Three chapters examine lesser-known aspects of federal intervention in housing finance and its relation to the rise and fall of housing prices. The first of these chapters, by Mark Thornton, looks at the role of Federal Reserve monetary policies in creating the housing bubble in the early twenty-first century. ornton helpfully explains why many economists have long believed that “loose” monetary policies foster the business cycle of boom and bust.

“Inflation of the money supply that accompanied the Fed’s cheap credit policy led to a borrowing and building binge of an unprecedented scale,” writes ornton. “The number of new homes built, the price of new and existing homes, and the total amount of real estate investment all indicate that the Fed’s policy, combined with a favorable tax policy and taxpayer-subsidized lending practices, creating the housing bubble.”

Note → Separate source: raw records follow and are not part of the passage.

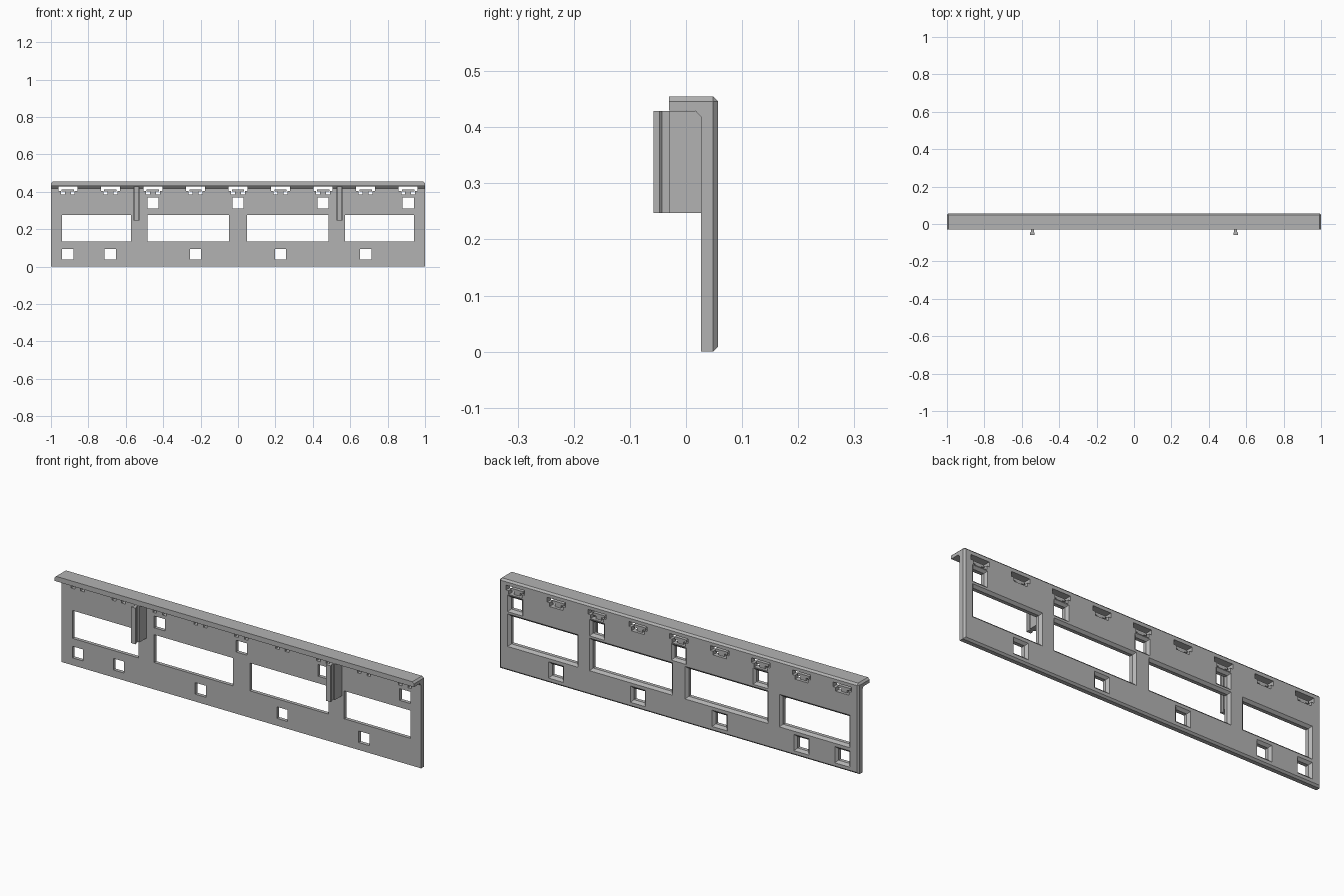
import bpy, bmesh
from mathutils import Vector

cube = bpy.data.objects.get("Cube")
if cube:
    bpy.data.objects.remove(cube, do_unlink=True)

grey = bpy.data.materials.new("plain grey")
grey.use_nodes = True
COLOUR = (0.45, 0.45, 0.45, 1)
grey.diffuse_color = COLOUR
grey.node_tree.nodes["Principled BSDF"].inputs["Base Color"].default_value = COLOUR

FRONT, BACK, TOP, EDGE = 0.027, 0.057, 0.455, 0.009


def loft(bm, loops):
    """Closed solid through a list of matching vertex loops."""
    rings = [[bm.verts.new(p) for p in loop] for loop in loops]
    n = len(rings[0])
    for a, b in zip(rings, rings[1:]):
        for i in range(n):
            j = (i + 1) % n
            bm.faces.new((a[i], a[j], b[j], b[i]))
    bm.faces.new(rings[0][::-1])
    bm.faces.new(rings[-1])


def finish(bm, name):
    bmesh.ops.recalc_face_normals(bm, faces=bm.faces)
    mesh = bpy.data.meshes.new(name)
    bm.to_mesh(mesh)
    bm.free()
    mesh.materials.append(grey)
    obj = bpy.data.objects.new(name, mesh)
    bpy.context.collection.objects.link(obj)
    return obj


def rect(x0, x1, z0, z1, y, grow=0):
    return [(x0 - grow, y, z0 - grow), (x1 + grow, y, z0 - grow),
            (x1 + grow, y, z1 + grow), (x0 - grow, y, z1 + grow)]


# Panel with a forward lip, swept along x, its rear rim chamfered
section = [(FRONT, 0), (BACK, 0), (BACK, TOP), (-0.03, TOP),
           (-0.03, 0.43), (0.016, 0.43), (FRONT, 0.418)]
bm = bmesh.new()
loft(bm, [[(x, y, z) for y, z in section] for x in (-1, 1)])
rim = []
for e in bm.edges:
    a, b = (v.co for v in e.verts)
    on_back = min(a.y, b.y) > BACK - 0.001
    top_end = min(a.z, b.z) > TOP - 0.001 and abs(a.x - b.x) < 0.001
    if on_back or top_end:
        rim.append(e)
bmesh.ops.bevel(bm, geom=rim, offset=EDGE, segments=1, affect='EDGES')
panel = finish(bm, "panel")

# Openings that flare towards the rear
openings = [(s * a, s * b, 0.135, 0.275)
            for s, a, b in ((-1, 0.94, 0.572), (-1, 0.485, 0.047),
                            (1, 0.047, 0.485), (1, 0.572, 0.94))]
PITCH = 0.2275
openings += [(k * PITCH - 0.03, k * PITCH + 0.03, 0.037, 0.095) for k in (-4, -3, -1, 1, 3)]
openings += [(k * PITCH - 0.03, k * PITCH + 0.03, 0.31, 0.369) for k in (-2, 0, 2, 4)]
bm = bmesh.new()
for x0, x1, z0, z1 in openings:
    x0, x1 = sorted((x0, x1))
    loft(bm, [rect(x0, x1, z0, z1, 0.01), rect(x0, x1, z0, z1, BACK - 0.012),
              rect(x0, x1, z0, z1, BACK, 0.012), rect(x0, x1, z0, z1, BACK + 0.01, 0.012)])

# Stepped clip slots under the lip
slot = [(-0.037, 0.386), (0.037, 0.386), (0.037, 0.405), (0.051, 0.405),
        (0.051, 0.429), (-0.051, 0.429), (-0.051, 0.405), (-0.037, 0.405)]
slots = [k * PITCH for k in range(-4, 5)]
for c in slots:
    loft(bm, [[(c + x, y, z) for x, z in slot] for y in (0.01, BACK + 0.01)])
cutter = finish(bm, "opening_cutter")
cutter.hide_render = True
cutter.hide_viewport = True

cut = panel.modifiers.new("openings", 'BOOLEAN')
cut.operation = 'DIFFERENCE'
cut.solver = 'EXACT'
cut.object = cutter
bpy.context.view_layer.update()
baked = bpy.data.meshes.new_from_object(panel.evaluated_get(bpy.context.evaluated_depsgraph_get()))
panel.modifiers.clear()
panel.data = baked
bpy.data.objects.remove(cutter, do_unlink=True)

# T-shaped tongue in each slot
tongue = [(-0.016, 0.384), (0.016, 0.384), (0.016, 0.4), (0.033, 0.4),
          (0.033, 0.413), (-0.033, 0.413), (-0.033, 0.4), (-0.016, 0.4)]
bm = bmesh.new()
for c in slots:
    loft(bm, [[(c + x, y, z) for x, z in tongue] for y in (FRONT, FRONT + 0.016)])
finish(bm, "clip_tongues")

# Upright ribs with a grooved, flared front edge
half = [(0.016, FRONT + 0.003), (0.016, -0.03), (0.008, -0.03),
        (0.008, -0.043), (0.012, -0.047), (0.012, -0.058)]
outline = half + [(-x, y) for x, y in reversed(half)]
for side, c in (("right", -0.543), ("left", 0.543)):
    bm = bmesh.new()
    loft(bm, [[(c + x, y, z) for x, y in outline] for z in (0.247, 0.429)])
    finish(bm, side + "_rib")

Lawrence J. White explains how two government-sponsored enterprises—the Federal National Mortgage Association and the Federal Home Loan Mortgage Corporation—have distorted patterns of homeownership, encouraging overconsumption of housing by wealthier people but doing less to assist poorer individuals. He recommends privatizing Fannie Mae and Freddie Mac to end the socialization of investment risk that government backing of these companies creates. Since the collapse of the housing bubble, foreclosures have increased, major mortgage banks like Countrywide and IndyMac have failed, and the government has bailed out Fannie Mae and Freddie Mac.

Although some aspects of the mortgage meltdown that began in 2007 have been well reported, other aspects have not. Stan Liebowitz examines one component too often overlooked: government interference in the mortgage market that encouraged the weakening of underwriting standards. He finds that the mortgage market collapse is a direct result of prior government policies that aimed to increase rates of homeownership, particularly among minorities and the less affluent.

Alternatives to Municipal Governments

Given that government policies often make housing problems worse, might the marketplace offer alternatives for better local decision- making and related services? Evidence is accumulating that private neighborhood associations—homeowners associations, condominiums, and cooperatives—often provide residents with more flexible and responsive governance. These benefits help explain why about 18 percent of the U.S. population—about 55 million people—live in 275,000 neighborhood associations today, compared to fewer than one percent in 1970.

Fred Foldvary explains how neighborhood associations can provide many of the functions that people associate with governments. Robert Nelson builds on this theme by showing how neighborhood associations have grown, and how they can be established not only with newly developed areas but also in existing ones. Together, Foldvary and Nelson, and the other contributors to Housing America offer hope that new possibilities will arise at a time when homeowners, renters, and developers are looking for ways to thrive in an uncertain economic climate. If only policymakers would listen.

About the Editors

Randall G. Holcombe is Research Fellow at the Independent Institute and DeVoe Moore Professor of Economics at Florida State University. He is author of twelve books and more than 100 articles published in academic and professional journals. His books include Writing Off Ideas: Taxation, Foundations, and Philanthropy in America, Public Policy and the Quality of Life, From Liberty to Democracy: The Transformation of American Government, and Entrepreneurship and Economic Progress.

Benjamin W. Powell is Research Fellow at the Independent Institute, Assistant Professor of Economics at Suffolk University, and a Senior Economist with the Beacon Hill Institute. He is author of more than two dozen scholarly articles and editor of the book, Making Poor Nations Rich: Entrepreneurship and the Process of Development.